MATERIAL PROVIDED:
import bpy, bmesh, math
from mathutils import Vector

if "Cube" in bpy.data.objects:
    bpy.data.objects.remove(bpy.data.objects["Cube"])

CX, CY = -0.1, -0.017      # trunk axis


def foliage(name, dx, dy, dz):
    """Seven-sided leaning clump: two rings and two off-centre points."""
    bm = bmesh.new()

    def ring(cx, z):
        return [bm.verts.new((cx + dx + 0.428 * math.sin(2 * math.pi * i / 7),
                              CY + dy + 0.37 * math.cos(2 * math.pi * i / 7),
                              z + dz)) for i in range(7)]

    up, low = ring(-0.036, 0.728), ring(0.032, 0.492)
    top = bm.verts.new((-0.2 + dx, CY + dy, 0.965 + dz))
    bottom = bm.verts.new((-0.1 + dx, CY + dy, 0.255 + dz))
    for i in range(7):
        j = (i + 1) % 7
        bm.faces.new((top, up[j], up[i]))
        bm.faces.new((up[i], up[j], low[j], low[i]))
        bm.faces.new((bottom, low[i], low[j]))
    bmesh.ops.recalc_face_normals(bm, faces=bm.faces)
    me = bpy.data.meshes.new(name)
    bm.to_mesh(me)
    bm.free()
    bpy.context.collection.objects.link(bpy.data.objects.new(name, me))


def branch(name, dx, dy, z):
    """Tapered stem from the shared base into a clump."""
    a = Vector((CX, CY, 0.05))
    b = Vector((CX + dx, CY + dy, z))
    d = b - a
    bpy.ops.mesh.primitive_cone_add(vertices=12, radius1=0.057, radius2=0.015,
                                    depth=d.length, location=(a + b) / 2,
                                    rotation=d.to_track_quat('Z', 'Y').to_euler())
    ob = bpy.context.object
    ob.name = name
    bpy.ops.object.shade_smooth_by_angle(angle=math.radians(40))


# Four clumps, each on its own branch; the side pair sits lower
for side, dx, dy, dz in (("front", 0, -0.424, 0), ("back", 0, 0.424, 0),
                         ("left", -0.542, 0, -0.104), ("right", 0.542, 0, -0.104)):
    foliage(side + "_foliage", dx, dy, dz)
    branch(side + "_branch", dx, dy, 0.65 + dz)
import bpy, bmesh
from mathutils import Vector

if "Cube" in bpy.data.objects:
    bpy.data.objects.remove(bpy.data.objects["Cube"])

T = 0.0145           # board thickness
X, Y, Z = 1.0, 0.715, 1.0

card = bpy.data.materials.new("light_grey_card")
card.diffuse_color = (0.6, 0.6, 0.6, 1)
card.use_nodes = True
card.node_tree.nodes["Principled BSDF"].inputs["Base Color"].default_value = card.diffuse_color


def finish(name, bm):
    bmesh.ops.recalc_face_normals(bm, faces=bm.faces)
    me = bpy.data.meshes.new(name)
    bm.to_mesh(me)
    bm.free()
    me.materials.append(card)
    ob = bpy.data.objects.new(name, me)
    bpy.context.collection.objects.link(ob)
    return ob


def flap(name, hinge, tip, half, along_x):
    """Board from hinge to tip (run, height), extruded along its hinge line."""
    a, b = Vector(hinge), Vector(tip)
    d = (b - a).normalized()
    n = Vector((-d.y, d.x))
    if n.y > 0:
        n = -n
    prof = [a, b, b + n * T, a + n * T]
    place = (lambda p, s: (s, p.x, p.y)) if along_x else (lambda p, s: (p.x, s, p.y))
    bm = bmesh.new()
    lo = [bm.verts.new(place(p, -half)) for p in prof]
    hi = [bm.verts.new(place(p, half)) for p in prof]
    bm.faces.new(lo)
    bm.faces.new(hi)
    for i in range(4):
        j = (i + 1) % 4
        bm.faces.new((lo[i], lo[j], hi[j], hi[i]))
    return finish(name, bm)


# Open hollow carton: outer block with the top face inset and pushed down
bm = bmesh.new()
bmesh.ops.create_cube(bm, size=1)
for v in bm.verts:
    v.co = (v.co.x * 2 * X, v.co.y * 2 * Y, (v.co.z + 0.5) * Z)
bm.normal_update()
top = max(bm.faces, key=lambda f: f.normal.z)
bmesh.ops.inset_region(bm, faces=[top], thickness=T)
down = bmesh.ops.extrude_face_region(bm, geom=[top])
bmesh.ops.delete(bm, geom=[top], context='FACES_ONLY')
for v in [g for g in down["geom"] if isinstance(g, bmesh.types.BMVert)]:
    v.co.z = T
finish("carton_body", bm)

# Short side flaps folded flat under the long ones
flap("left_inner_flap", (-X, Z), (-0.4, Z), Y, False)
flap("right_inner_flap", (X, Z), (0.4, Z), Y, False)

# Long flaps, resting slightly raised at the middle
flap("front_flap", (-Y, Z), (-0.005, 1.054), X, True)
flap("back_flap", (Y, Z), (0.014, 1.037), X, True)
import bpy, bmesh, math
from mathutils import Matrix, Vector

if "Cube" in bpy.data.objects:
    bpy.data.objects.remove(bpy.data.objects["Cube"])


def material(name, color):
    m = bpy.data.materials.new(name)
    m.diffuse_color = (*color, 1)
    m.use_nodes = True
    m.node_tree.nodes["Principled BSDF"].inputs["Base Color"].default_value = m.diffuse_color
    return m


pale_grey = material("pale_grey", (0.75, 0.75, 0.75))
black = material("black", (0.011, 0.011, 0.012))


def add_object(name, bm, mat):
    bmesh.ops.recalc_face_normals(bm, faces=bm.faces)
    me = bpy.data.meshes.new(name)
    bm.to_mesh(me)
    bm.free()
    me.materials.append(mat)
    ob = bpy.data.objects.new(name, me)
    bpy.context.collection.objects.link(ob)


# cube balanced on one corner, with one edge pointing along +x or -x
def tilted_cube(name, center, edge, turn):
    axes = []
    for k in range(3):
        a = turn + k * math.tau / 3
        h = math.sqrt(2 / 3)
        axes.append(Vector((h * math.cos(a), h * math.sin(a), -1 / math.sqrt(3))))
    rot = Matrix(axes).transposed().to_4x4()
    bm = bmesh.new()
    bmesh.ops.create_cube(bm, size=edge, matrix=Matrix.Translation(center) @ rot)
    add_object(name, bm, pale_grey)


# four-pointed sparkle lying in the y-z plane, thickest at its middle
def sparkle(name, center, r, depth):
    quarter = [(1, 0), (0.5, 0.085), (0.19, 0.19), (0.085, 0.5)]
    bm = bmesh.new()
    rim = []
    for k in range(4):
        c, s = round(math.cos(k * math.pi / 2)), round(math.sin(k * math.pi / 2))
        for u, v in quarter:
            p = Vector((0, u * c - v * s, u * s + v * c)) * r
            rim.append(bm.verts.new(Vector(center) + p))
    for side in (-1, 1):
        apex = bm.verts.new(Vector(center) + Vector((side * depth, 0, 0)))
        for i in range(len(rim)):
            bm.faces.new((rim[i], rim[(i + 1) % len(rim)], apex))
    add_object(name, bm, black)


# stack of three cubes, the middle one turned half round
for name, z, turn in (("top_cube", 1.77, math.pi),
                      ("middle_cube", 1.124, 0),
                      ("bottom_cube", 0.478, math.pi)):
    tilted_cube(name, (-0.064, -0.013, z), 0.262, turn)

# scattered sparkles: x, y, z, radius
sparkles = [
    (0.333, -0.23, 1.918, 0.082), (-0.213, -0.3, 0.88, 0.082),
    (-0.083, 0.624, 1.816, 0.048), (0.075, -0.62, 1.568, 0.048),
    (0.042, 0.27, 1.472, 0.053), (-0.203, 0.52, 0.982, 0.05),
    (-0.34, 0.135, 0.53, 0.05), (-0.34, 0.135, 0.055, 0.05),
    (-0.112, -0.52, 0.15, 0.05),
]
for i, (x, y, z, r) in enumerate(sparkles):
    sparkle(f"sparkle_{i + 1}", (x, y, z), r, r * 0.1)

DIRECTIONS FOR THIS TASK: In the material above, show every line where the word "finish" turns up.

RESPONSE:
def finish(name, bm):
    return finish(name, bm)
finish("carton_body", bm)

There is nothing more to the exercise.